District staff offered four possibilities including the five year deal, a two-year extension of services with EPCOR, looking into in-house public services or holding a referendum on the issue. Council opted for the five-year extension without offering to examine the benefits of public service. District staff did say they would build an opting-out clause into the agreement in case the new Council to be elected in November decides there are better options for the community than staying with EPCOR.
At the Monday Council meeting, Sooke Water Watch and other groups including CUPE had a few choice words for Council including “public,” “transparent” and “local.”
Council ignored a proposal made by Sooke resident Don Brown to set up a steering committee and use local consultants to look into all the options including a community co-op run sewage system or a municipal in-house system. Brown called for a nine-month extension of the current EPCOR contract to give the consultants enough time to look into other options. “At the end of the day,” said Brown, “independent evaluation would give the community a clear choice on the best option.”
CUPE 374 spokesperson Trevor Davies pulled no punches in describing the downside of working with private corporations to provide public services. “Corporations are required to maximize profits whenever possible. The social values of this community will come second - no matter what.” CUPE 374 represents Sooke municipal workers.
“In Sooke, Council has tried to use the alternate approval process to sign the longest term contract a municipality is legally allowed to sign. I do not expect a revolution of thought of council, Davies said, “what I hope for is the evolution of an idea that is rooted in almost every community: the best services for the public, is by the public so take the opportunity to build Sooke, not sell it off.”

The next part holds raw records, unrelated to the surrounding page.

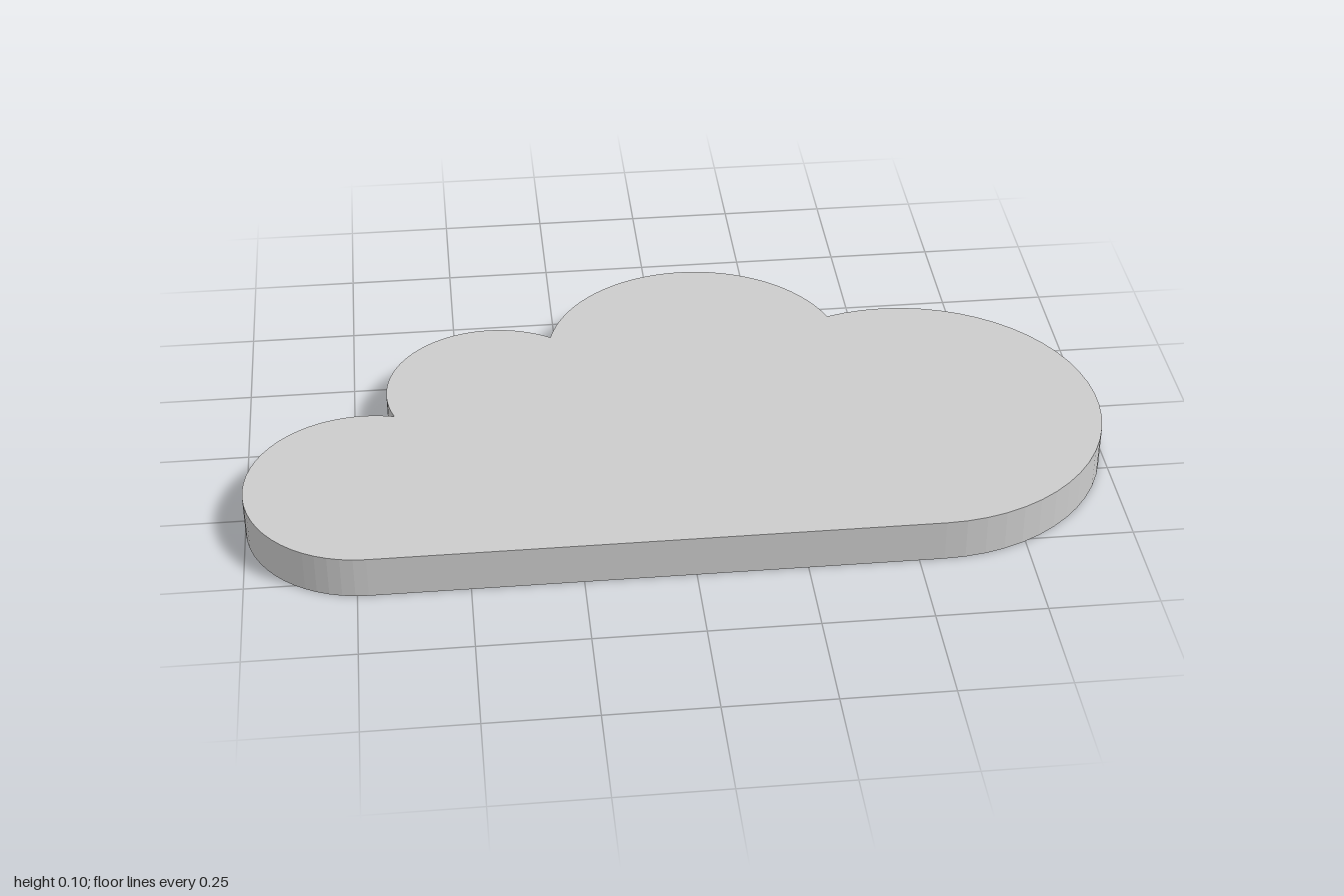
import * as THREE from 'three';

const THICKNESS = 0.1;

// Lobes of the cloud, counter-clockwise from the right end (shape y = -z)
const lobes = [
  { x: 0.557, y: -0.109, r: 0.443 },
  { x: 0.08, y: 0.196, r: 0.359 },
  { x: -0.415, y: 0.08, r: 0.255 },
  { x: -0.725, y: -0.277, r: 0.275 },
];

// Outer crossing point of two neighbouring lobes
function crossing(a, b) {
  const dx = b.x - a.x, dy = b.y - a.y, d = Math.hypot(dx, dy);
  const along = (d * d + a.r * a.r - b.r * b.r) / (2 * d);
  const out = Math.sqrt(a.r * a.r - along * along);
  return { x: a.x + (dx * along + dy * out) / d, y: a.y + (dy * along - dx * out) / d };
}

const angleAt = (lobe, p) => Math.atan2(p.y - lobe.y, p.x - lobe.x);

export function createModel() {
  // Outline: an arc per lobe, closed by the straight bottom edge
  const outline = new THREE.Shape();
  lobes.forEach((lobe, i) => {
    const start = i === 0 ? -Math.PI / 2 : angleAt(lobe, crossing(lobes[i - 1], lobe));
    const end = i === lobes.length - 1 ? Math.PI * 1.5 : angleAt(lobe, crossing(lobe, lobes[i + 1]));
    outline.absarc(lobe.x, lobe.y, lobe.r, start, end, false);
  });
  outline.closePath();

  // Flat slab lying on the ground
  const geometry = new THREE.ExtrudeGeometry(outline, {
    depth: THICKNESS, bevelEnabled: false, curveSegments: 16,
  });
  geometry.rotateX(-Math.PI / 2);

  const slab = new THREE.Mesh(geometry, new THREE.MeshStandardMaterial({ color: 0xcccccc }));
  slab.name = 'cloudSlab';

  const group = new THREE.Group();
  group.name = 'cloud';
  group.add(slab);
  return group;
}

Sooke Water Watch coordinator Dan MacBeth and Keep It Public coordinator Gilles Larose pointed to other jurisdictions dealing with sewage issues, including the fight for public sewage treatment in Victoria’s Capital Regional District. “That battle lasted four and half years and at the end it was crystal clear that the people of Victoria want public, accountable, transparent running of a public service,” said Larose.
The majority of councilors and Mayor Janet Evans all said they had really wanted the 21-year deal. Evans suggested that the only way to get money from the province was to go private. “We got $11 million from the province because we with partnered with EPCOR,” she explained. “I would like to go to the polls and let the people decide – but I’m afraid of what could happen.”
Councilor Maja Tait said they support a long-term deal with a private company “because we believe in progress.” She added that “We understand CUPE’s concerns, - we contract out everything – we can’t even fill a pothole without contracting out.”
Councilor Ron Dumont went as far as to say that EPCOR is great because if anything goes wrong “we have the backup of the whole empire of EPCOR to make it right.”
Councilor Herb Haldane was the lone dissenting voice on council against the immediate five-year extension. Haldane said he would support a referendum on the issue adding “I don’t believe the system was checked out enough and I don’t agree that it was transparent enough.” Haldane said “the next Council should have a say in this – that would be more democratic.”